**RECORDS SHOWN**
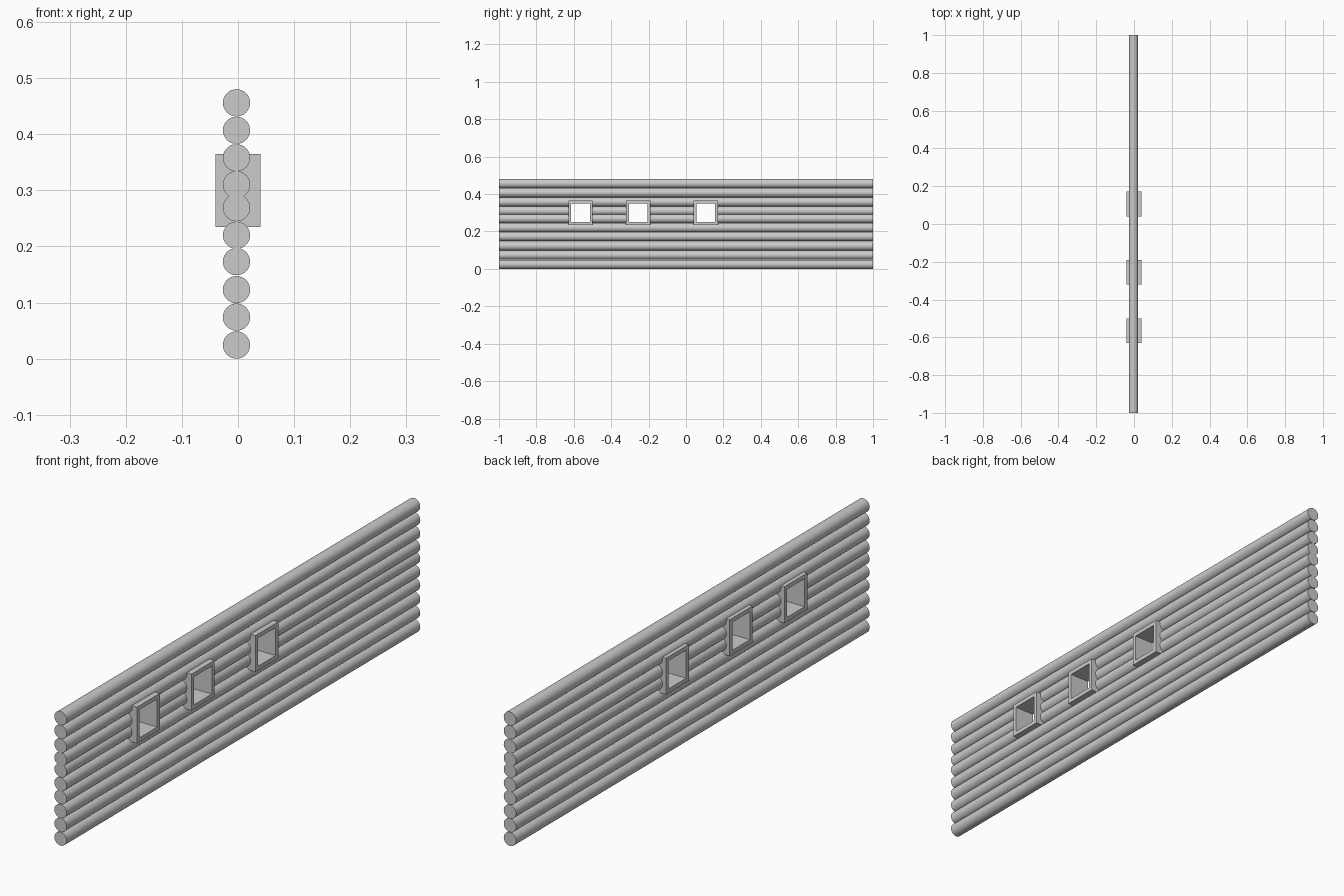
import bpy, math

default = bpy.data.objects.get("Cube")
if default:
    bpy.data.objects.remove(default, do_unlink=True)

GREY = (0.6, 0.6, 0.6, 1)
grey = bpy.data.materials.new("plain grey")
grey.use_nodes = True
grey.diffuse_color = GREY
grey.node_tree.nodes["Principled BSDF"].inputs["Base Color"].default_value = GREY

LOG_RADIUS = 0.0243
LOG_X = -0.0027
LOG_HEIGHTS = [0.0243, 0.074, 0.123, 0.173, 0.22, 0.269, 0.31, 0.358, 0.407, 0.456]
WINDOW_Y = [-0.564, -0.255, 0.106]
WINDOW_Z = 0.3
FRAME_SIZE, HOLE_SIZE, FRAME_DEPTH = 0.13, 0.1, 0.08


def block(name, y, depth, size):
    """Square block centred on a window, running through the wall."""
    bpy.ops.mesh.primitive_cube_add(size=1, location=(0, y, WINDOW_Z))
    obj = bpy.context.object
    obj.name = name
    obj.scale = (depth, size, size)
    bpy.ops.object.transform_apply(location=False, rotation=False, scale=True)
    obj.data.materials.append(grey)
    return obj


def cut(obj, cutter):
    """Subtract the cutter from the object."""
    bpy.context.view_layer.objects.active = obj
    mod = obj.modifiers.new("opening", 'BOOLEAN')
    mod.operation = 'DIFFERENCE'
    mod.solver = 'EXACT'
    mod.object = cutter
    bpy.ops.object.modifier_apply(modifier=mod.name)


# Wall of stacked round logs
logs = []
for i, z in enumerate(LOG_HEIGHTS):
    bpy.ops.mesh.primitive_cylinder_add(vertices=32, radius=LOG_RADIUS, depth=2,
                                        location=(LOG_X, 0, z),
                                        rotation=(math.pi / 2, 0, 0))
    log = bpy.context.object
    log.name = f"wall_log_{i + 1}"
    log.data.materials.append(grey)
    logs.append(log)

# Square window frames, with the logs cleared from each opening
for i, y in enumerate(WINDOW_Y):
    frame = block(f"window_frame_{i + 1}", y, FRAME_DEPTH, FRAME_SIZE)
    hole = block("hole_cutter", y, 0.2, HOLE_SIZE)
    cut(frame, hole)
    clearance = block("log_cutter", y, 0.2, (FRAME_SIZE + HOLE_SIZE) / 2)
    for log in logs:
        if abs(log.location.z - WINDOW_Z) < HOLE_SIZE / 2 + LOG_RADIUS:
            cut(log, clearance)
    for cutter in (hole, clearance):
        bpy.data.objects.remove(cutter, do_unlink=True)

# Smooth log sides with crisp ends
bpy.ops.object.select_all(action='DESELECT')
for log in logs:
    log.select_set(True)
bpy.context.view_layer.objects.active = logs[0]
bpy.ops.object.shade_smooth_by_angle(angle=math.radians(30))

**THE PROBLEM**
Only a number is wanted. Count the lines of the data that contain "context".

**ANSWER TO THE PROBLEM**
4